# [Plain-text document sources]
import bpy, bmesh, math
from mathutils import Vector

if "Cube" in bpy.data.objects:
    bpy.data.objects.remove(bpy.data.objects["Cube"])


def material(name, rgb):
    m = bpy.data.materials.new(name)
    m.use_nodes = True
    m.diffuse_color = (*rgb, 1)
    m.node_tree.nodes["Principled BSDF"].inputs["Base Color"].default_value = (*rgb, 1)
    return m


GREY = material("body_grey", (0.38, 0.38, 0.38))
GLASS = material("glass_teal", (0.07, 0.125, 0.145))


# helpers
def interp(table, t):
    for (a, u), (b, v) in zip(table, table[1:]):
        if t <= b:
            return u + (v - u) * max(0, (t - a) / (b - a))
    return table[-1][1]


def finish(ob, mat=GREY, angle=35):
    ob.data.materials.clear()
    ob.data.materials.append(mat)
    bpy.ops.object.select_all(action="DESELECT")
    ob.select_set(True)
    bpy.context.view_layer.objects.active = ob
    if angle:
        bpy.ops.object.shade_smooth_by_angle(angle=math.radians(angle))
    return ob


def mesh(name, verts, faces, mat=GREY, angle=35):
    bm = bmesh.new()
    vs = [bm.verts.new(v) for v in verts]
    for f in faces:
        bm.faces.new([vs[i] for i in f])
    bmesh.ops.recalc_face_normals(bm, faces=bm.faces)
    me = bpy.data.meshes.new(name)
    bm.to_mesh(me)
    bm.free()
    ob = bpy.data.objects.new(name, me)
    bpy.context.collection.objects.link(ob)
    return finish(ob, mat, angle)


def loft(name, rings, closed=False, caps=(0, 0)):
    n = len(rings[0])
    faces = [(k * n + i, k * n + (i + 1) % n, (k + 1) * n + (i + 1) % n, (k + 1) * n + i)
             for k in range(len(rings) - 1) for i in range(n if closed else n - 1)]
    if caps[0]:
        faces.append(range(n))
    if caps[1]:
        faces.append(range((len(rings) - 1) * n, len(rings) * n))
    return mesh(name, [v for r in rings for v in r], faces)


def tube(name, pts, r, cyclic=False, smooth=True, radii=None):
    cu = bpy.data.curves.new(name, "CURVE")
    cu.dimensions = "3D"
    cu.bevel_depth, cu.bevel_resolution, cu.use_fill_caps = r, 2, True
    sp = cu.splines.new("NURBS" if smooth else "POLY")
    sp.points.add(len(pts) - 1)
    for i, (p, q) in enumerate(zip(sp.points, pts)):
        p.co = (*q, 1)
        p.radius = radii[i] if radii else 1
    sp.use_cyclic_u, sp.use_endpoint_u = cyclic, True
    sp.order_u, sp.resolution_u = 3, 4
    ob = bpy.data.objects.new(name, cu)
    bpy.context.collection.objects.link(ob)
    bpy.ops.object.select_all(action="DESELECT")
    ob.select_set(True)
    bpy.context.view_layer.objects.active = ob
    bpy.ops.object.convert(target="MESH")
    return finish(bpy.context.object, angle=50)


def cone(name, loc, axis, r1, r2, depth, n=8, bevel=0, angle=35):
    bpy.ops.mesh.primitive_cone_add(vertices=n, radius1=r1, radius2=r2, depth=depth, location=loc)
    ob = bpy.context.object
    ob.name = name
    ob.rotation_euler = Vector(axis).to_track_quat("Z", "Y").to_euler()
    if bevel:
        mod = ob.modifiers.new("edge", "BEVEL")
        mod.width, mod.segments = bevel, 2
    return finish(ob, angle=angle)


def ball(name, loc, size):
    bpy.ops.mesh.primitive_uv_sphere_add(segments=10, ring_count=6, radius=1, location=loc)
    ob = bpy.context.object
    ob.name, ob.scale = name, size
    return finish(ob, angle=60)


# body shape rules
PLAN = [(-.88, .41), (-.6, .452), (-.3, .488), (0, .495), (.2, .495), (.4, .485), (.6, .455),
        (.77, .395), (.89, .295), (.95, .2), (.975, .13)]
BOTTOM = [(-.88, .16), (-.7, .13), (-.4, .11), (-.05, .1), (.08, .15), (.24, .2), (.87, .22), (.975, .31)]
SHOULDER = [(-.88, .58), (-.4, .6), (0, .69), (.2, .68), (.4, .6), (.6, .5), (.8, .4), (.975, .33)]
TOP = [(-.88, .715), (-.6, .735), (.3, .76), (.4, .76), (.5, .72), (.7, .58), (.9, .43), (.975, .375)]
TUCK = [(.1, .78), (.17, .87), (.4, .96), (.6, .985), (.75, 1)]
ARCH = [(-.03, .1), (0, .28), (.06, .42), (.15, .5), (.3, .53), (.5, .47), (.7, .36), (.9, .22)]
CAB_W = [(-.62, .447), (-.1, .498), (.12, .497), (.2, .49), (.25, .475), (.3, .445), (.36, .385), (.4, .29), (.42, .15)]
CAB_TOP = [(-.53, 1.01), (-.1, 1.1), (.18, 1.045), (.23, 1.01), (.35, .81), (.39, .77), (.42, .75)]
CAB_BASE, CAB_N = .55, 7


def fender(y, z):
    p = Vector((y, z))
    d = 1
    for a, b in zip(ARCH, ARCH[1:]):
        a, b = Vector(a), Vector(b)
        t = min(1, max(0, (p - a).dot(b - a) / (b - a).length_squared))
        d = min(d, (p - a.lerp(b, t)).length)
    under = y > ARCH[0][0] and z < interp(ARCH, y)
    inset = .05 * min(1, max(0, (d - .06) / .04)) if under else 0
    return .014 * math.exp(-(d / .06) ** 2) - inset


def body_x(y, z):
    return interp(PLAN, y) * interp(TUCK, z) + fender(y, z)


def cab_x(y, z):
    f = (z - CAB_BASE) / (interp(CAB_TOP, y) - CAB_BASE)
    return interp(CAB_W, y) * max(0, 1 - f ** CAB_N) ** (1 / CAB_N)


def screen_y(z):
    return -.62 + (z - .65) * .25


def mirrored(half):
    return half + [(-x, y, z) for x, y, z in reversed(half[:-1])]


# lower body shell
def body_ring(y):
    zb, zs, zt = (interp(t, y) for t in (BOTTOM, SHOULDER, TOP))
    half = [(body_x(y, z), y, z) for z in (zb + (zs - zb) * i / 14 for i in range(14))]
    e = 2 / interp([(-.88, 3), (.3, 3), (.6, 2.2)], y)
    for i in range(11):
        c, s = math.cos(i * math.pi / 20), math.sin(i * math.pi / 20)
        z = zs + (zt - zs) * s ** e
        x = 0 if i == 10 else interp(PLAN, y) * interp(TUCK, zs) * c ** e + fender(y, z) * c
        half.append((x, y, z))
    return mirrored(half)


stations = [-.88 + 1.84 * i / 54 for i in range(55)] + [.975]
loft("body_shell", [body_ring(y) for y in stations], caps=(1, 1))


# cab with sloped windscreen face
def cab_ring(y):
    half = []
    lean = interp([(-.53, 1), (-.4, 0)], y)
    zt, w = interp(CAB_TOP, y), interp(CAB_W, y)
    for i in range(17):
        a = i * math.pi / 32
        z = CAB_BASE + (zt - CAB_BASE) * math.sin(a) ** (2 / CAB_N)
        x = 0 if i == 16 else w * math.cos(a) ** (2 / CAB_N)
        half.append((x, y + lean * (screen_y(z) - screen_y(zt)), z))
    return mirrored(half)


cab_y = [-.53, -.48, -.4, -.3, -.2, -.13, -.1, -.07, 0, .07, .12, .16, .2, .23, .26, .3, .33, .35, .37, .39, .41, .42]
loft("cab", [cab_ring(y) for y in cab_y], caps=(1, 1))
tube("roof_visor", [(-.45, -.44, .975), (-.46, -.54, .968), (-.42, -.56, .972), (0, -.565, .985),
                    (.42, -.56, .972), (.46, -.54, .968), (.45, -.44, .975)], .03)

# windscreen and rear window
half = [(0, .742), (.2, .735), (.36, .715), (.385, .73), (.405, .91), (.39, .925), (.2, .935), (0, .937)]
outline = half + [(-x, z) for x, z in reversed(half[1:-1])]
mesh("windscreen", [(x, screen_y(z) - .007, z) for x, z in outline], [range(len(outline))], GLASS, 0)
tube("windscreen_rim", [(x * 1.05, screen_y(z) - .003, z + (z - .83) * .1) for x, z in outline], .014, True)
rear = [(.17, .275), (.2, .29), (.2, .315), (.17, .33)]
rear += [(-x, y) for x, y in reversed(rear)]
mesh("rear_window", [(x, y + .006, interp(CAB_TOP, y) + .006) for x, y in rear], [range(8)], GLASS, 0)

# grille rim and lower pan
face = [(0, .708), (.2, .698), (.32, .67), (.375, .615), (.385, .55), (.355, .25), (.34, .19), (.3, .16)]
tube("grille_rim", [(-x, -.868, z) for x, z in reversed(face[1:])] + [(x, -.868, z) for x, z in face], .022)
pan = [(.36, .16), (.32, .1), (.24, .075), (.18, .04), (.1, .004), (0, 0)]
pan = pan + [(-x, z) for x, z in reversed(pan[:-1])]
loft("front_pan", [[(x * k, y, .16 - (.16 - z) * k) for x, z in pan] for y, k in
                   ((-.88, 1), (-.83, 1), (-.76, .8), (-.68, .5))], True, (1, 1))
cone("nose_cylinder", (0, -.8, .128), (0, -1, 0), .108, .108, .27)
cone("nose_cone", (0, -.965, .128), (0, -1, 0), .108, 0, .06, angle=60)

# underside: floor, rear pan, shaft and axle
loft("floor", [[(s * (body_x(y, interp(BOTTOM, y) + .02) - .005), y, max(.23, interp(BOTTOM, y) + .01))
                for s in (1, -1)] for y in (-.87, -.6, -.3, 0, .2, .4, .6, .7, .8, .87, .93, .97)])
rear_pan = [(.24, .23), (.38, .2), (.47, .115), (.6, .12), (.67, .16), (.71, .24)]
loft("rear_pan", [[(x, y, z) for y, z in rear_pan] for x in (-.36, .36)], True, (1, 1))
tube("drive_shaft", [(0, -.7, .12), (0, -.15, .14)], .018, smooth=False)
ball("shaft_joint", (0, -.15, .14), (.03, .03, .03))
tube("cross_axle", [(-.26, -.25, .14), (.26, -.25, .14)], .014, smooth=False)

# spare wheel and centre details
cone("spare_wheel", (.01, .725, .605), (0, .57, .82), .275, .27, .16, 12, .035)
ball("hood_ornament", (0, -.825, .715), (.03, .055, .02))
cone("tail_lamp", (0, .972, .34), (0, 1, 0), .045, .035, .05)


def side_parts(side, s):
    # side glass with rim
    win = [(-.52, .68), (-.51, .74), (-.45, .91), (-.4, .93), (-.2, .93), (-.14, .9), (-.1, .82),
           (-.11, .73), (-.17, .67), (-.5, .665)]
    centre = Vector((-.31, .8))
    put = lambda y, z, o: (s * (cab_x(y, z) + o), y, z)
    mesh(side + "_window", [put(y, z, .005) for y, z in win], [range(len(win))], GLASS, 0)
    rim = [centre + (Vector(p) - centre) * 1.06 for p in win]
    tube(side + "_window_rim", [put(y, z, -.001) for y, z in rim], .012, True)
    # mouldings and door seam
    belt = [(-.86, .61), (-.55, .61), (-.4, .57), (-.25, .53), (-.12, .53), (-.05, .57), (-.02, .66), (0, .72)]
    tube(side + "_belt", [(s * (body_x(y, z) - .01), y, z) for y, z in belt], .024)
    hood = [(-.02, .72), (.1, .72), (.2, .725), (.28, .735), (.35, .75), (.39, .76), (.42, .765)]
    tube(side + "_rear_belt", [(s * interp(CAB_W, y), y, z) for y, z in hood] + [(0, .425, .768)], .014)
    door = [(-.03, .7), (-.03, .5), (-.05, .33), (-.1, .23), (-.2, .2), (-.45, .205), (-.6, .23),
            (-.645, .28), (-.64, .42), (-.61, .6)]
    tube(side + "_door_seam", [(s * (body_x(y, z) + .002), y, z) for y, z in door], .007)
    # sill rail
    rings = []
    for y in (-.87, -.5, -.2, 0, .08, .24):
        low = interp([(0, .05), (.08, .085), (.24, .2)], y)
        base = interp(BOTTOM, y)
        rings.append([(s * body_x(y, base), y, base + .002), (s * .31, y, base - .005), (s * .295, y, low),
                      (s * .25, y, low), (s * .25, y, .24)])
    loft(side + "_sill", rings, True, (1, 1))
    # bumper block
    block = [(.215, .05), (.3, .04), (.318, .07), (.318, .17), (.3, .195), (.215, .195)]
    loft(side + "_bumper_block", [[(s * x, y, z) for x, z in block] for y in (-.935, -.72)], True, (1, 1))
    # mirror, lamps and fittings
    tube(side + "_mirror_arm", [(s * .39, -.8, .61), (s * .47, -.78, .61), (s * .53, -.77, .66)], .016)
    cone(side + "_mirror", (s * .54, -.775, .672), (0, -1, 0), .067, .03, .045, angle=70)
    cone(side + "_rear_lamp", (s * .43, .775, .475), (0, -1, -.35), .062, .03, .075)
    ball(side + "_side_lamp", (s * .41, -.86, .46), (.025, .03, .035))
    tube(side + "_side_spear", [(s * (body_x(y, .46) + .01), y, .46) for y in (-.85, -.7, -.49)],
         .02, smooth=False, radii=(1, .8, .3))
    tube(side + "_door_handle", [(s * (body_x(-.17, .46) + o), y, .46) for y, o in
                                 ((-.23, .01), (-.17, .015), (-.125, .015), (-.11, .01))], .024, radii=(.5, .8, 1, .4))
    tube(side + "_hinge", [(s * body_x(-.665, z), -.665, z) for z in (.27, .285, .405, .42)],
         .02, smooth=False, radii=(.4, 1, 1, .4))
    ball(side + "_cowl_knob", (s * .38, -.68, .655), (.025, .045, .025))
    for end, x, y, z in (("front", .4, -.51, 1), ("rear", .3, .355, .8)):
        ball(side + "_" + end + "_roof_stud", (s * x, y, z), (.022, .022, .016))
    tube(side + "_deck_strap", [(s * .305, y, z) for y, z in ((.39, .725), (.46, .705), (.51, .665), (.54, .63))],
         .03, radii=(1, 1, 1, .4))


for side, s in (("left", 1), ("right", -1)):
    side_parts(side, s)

# [TASK OBJECTIVE]
If a line of the entries contains "append", it counts; say how many such lines there are and give only the number.

# [TASK RESULT]
6